Question from Candace - Form of address for royal governesses

In several Tudor historical fiction books I have read, I have seen the governesses of Henry VIII's children, Margaret Bryan and Margaret Pole, Countess of Salisbury, addressed as simply 'Bryan' and 'Salisbury', rather than with 'Lady' affixed to the front, which strikes me as rude. I know that historical fiction is a poor source for actual facts, but that I have seen it in several stories leads me to wonder if it was an accepted custom, or simply an invention on the parts of the authors that was replicated from story to story.


PhD Historian said...

Trust your instinct regarding historical fiction.

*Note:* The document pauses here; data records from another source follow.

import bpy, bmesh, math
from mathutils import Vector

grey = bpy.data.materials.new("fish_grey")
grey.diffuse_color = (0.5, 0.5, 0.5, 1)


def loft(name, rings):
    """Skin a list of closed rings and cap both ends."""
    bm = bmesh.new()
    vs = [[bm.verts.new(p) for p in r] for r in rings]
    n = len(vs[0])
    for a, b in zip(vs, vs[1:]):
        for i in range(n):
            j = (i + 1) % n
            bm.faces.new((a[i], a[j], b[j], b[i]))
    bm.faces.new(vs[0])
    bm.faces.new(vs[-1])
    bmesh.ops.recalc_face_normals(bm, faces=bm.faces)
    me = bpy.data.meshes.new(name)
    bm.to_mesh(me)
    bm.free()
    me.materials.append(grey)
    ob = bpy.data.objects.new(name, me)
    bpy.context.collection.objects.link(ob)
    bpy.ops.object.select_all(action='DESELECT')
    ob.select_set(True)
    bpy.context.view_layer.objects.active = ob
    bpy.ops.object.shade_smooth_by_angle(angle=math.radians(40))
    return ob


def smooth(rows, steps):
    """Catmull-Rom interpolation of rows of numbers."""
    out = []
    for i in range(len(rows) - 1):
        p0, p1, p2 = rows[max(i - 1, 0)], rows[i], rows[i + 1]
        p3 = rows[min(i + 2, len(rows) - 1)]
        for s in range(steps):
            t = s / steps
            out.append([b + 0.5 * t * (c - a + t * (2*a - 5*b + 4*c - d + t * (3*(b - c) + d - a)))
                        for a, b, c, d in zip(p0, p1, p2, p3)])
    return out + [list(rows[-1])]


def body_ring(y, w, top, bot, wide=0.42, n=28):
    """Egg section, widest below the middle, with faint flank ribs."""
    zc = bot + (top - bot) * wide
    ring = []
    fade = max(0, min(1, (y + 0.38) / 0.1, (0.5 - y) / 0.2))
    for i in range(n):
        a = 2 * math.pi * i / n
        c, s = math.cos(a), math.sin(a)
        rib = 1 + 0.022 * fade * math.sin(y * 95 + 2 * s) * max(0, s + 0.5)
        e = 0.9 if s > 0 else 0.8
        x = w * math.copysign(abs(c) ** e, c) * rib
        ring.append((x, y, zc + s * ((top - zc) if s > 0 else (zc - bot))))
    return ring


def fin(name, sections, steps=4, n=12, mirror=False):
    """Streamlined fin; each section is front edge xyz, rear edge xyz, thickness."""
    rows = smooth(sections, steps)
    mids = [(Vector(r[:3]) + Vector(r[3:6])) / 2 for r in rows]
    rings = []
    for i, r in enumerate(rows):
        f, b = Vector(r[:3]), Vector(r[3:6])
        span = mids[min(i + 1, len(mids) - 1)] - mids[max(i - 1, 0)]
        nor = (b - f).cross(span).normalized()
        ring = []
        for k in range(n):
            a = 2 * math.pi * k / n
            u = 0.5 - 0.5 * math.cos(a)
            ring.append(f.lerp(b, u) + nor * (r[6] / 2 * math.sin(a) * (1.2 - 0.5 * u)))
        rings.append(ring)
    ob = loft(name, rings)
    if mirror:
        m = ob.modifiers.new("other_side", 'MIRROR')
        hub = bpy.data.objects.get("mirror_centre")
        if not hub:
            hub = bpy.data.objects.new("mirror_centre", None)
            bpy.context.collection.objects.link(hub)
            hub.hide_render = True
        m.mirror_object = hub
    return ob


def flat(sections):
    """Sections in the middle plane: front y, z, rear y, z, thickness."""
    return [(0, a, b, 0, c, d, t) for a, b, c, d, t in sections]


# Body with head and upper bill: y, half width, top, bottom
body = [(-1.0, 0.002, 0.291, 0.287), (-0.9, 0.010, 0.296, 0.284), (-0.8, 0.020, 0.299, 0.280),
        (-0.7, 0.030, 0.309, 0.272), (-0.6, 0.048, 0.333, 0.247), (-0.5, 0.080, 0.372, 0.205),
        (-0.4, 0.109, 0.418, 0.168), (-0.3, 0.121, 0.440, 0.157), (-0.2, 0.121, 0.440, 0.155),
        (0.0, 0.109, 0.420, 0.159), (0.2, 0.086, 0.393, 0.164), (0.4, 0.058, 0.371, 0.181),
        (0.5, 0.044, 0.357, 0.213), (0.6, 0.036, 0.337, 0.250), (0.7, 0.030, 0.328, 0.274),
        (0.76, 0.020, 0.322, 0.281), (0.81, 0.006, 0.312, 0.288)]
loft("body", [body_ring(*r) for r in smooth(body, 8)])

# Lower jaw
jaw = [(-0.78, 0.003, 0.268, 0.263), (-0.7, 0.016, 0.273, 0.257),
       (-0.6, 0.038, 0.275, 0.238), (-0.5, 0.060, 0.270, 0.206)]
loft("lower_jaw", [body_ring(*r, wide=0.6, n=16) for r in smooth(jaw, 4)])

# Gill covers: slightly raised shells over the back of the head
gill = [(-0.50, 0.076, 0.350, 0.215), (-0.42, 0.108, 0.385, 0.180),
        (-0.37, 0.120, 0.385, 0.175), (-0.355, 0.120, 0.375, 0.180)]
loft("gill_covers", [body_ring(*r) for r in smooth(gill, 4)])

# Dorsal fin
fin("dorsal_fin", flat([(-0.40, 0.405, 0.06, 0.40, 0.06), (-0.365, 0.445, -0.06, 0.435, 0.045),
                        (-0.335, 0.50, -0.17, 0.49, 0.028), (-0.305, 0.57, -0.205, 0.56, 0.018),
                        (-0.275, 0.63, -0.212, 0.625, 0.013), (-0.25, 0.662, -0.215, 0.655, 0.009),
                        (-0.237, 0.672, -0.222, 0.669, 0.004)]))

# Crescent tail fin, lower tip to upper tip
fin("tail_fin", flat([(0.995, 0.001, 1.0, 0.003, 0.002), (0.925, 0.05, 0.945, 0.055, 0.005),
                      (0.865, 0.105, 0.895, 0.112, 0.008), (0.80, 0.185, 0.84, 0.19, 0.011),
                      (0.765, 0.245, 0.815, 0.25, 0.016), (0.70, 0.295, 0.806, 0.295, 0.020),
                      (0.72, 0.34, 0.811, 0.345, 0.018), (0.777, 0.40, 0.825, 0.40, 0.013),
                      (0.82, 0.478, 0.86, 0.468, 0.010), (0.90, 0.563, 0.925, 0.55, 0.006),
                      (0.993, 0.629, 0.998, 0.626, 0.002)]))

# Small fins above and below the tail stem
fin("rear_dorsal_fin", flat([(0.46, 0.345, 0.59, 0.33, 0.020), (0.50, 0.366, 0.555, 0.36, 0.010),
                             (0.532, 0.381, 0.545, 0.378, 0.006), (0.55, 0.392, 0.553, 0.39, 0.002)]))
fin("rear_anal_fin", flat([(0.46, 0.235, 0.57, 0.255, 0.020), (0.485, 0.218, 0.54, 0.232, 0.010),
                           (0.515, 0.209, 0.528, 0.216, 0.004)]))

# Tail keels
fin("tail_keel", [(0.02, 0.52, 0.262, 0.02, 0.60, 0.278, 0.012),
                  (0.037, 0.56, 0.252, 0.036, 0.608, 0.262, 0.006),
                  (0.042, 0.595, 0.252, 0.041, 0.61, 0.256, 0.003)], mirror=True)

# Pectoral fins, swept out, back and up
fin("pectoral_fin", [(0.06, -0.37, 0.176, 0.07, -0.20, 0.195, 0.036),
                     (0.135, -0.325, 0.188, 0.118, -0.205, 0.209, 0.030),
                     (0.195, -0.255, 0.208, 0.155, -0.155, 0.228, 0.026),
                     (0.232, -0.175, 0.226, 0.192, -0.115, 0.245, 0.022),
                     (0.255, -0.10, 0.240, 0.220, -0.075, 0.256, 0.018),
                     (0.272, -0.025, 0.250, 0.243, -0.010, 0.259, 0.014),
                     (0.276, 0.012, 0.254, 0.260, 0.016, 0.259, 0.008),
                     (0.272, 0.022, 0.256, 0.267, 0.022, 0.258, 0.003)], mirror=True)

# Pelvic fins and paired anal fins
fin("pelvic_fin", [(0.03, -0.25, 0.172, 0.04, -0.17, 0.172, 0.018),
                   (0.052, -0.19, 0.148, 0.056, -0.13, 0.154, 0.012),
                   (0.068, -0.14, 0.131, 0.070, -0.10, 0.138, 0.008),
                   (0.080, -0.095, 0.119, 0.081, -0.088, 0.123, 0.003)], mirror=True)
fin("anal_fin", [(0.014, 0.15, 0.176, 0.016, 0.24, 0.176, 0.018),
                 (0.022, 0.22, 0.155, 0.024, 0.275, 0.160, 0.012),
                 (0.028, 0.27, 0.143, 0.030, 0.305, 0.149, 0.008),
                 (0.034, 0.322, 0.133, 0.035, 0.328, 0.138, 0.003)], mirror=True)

It is not simply "a poor source for actual facts." Rather, it is not a source for any facts whatsoever, full stop. The form of address you describe is without question the invention of some modern novelist who was exercising minimal attention to historically-accurate detail.

Foose said...

The famous anecdote concerning the toddler princess Elizabeth commenting on her change of title begins with her saying "Why, Governor" to Sir John Shelton (or possibly Sir Thomas Bryan) - an anecdote that appears to date from 1607, so it may or may not represent the royal usage of the mid-16th century. I couldn't find any instances of Elizabeth or Mary Tudor addressing their governesses verbally (although the young Elizabeth referred to her governess in writing as "Mrs. Ashley"), but this example (Shelton not being especially eminent socially) suggests that the official position carried with it a formal address.

Although often referred to by modern writers as Mary's "governess," Lady Salisbury seems to have been "the lady mistress," so possibly the princess addressed her as such. Mrs. Ashley always seems to have been simply the "governess."

From the very same (Catholic, it seems) source for the "governor" anecdote comes the incident where Queen Mary praises Mistress Strelly, a gentlewoman or lady of the privy chamber, for refusing to collude in the general assurances that she was pregnant: "Ah Strelly, Strelly, I see they be all but flatterers ..." Strelly, of course, was not the queen's governess, and definitely not a great noblewoman nor holding a great court office, so perhaps this made it proper to address her by her last name.